The legal challenge by the Badger Trust sought to stop a pilot cull of badgers planned by DEFRA  in two areas of south-west England.

DEFRA said the cull would now go ahead as soon as possible.

“We are pleased with the judgement,” said a DEFRA spokesman.

“No one wants to cull badgers but last year bovine TB led to the slaughter of over 26,000 cattle and to help eradicate the disease it needs to be tackled in badgers.

“We will continue to work with the farming industry so badger control in two pilot areas can start as soon as is practical.”

The pilot culls aim to show that shooting badgers is safe, humane and effective. If successful, culling could be rolled out to other areas next year.

But the plan has been condemned by shadow DEFRA secretary Mary Creagh.

“Scientists who worked on previous badger culls are clear that culling makes little difference and risks increasing, rather than reducing, bovine TB,” she said.

“Worse still, the government’s approach of shooting free moving badgers has not been scientifically tested and their own analysis shows that it will cost farmers more than it saves them.

“Bovine TB will only be eradicated by better bio-security on farms and a large-scale vaccination programme for badgers.”

But the National Beef Association said it was thrilled by the High Court ruling.

Joanne Pugh, NBA assistant director, said: “We are absolutely delighted that the High Court has given the go-ahead for two pilot areas to operate this autumn.

“A lot of farmers have put in a lot of work to get to this point and it would have been heartbreaking if a further delay had been created.

The High Court had acknowledged that bovine TB could not be tackled with cattle measures alone.
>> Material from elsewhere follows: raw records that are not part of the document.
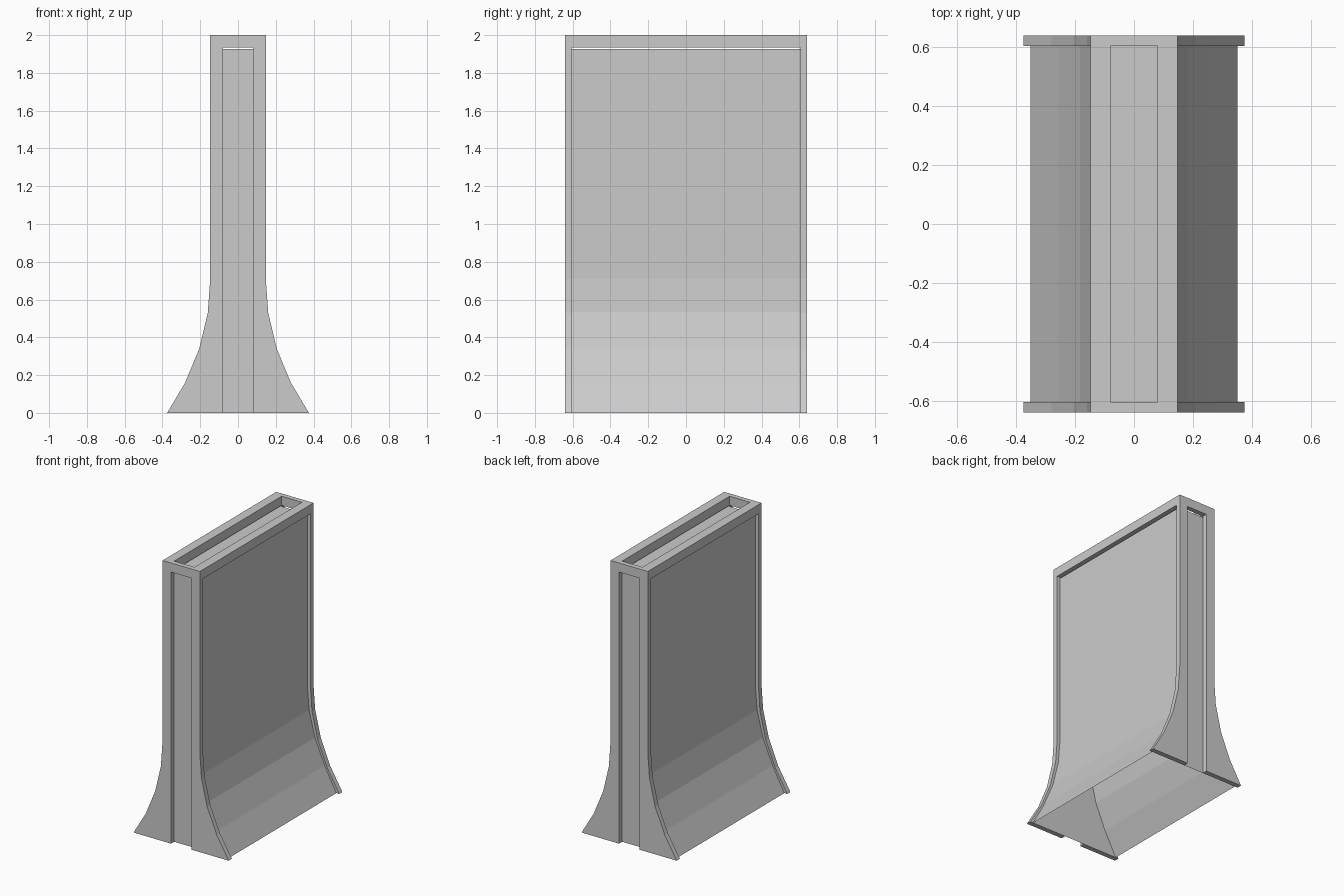
import bpy, bmesh

if "Cube" in bpy.data.objects:
    bpy.data.objects.remove(bpy.data.objects["Cube"])

DEPTH = 0.64      # half length along y
INNER = 0.605     # half length inside the end plates
SLOT = 0.08       # half width of the end and top openings
RAIL = 1.935      # underside of the top rails


def prism(name, half, hy, open_bottom=False):
    """Mirror a half outline (bottom to top) in x and extrude it along y."""
    outline = half + [(-x, z) for x, z in reversed(half)]
    bm = bmesh.new()
    front = [bm.verts.new((x, -hy, z)) for x, z in outline]
    back = [bm.verts.new((x, hy, z)) for x, z in outline]
    n = len(outline)
    bm.faces.new(front)
    bm.faces.new(back[::-1])
    # the last edge of the outline is the underside
    for i in range(n - 1 if open_bottom else n):
        j = (i + 1) % n
        bm.faces.new((front[j], front[i], back[i], back[j]))
    bmesh.ops.recalc_face_normals(bm, faces=bm.faces[:])
    mesh = bpy.data.meshes.new(name)
    bm.to_mesh(mesh)
    bm.free()
    ob = bpy.data.objects.new(name, mesh)
    bpy.context.collection.objects.link(ob)
    return ob


def cut(ob, hx, hy, z0, z1):
    """Cut a box-shaped opening out of an object."""
    cutter = prism("opening_cutter", [(hx, z0), (hx, z1)], hy)
    cutter.hide_render = True
    mod = ob.modifiers.new("opening", 'BOOLEAN')
    mod.operation = 'DIFFERENCE'
    mod.solver = 'EXACT'
    mod.object = cutter
    bpy.context.view_layer.objects.active = ob
    bpy.ops.object.modifier_apply(modifier=mod.name)
    bpy.data.objects.remove(cutter)


# Outer frame: flared outline, opened at the ends, top and long sides
frame = prism("outer_frame", [(0.375, 0), (0.28, 0.16), (0.205, 0.34),
                              (0.16, 0.53), (0.147, 0.71), (0.147, 2)], DEPTH)
cut(frame, SLOT, 1, -1, RAIL)
cut(frame, SLOT, INNER, -1, 3)
cut(frame, 1, INNER, -1, RAIL)

# Recessed panel shell inside the frame, hollow and open underneath
prism("inner_panel", [(0.352, 0), (0.26, 0.17), (0.183, 0.35),
                      (0.137, 0.535), (0.123, 0.71), (0.123, 1.927)],
      INNER, open_bottom=True)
Everything was in place for the two pilot culls to go ahead later this year.

“We just hope the Badger Trust heeds the strength of this decision and decides against appealing.”

For more on the badger cull

Go to our bovine TB and badger cull pages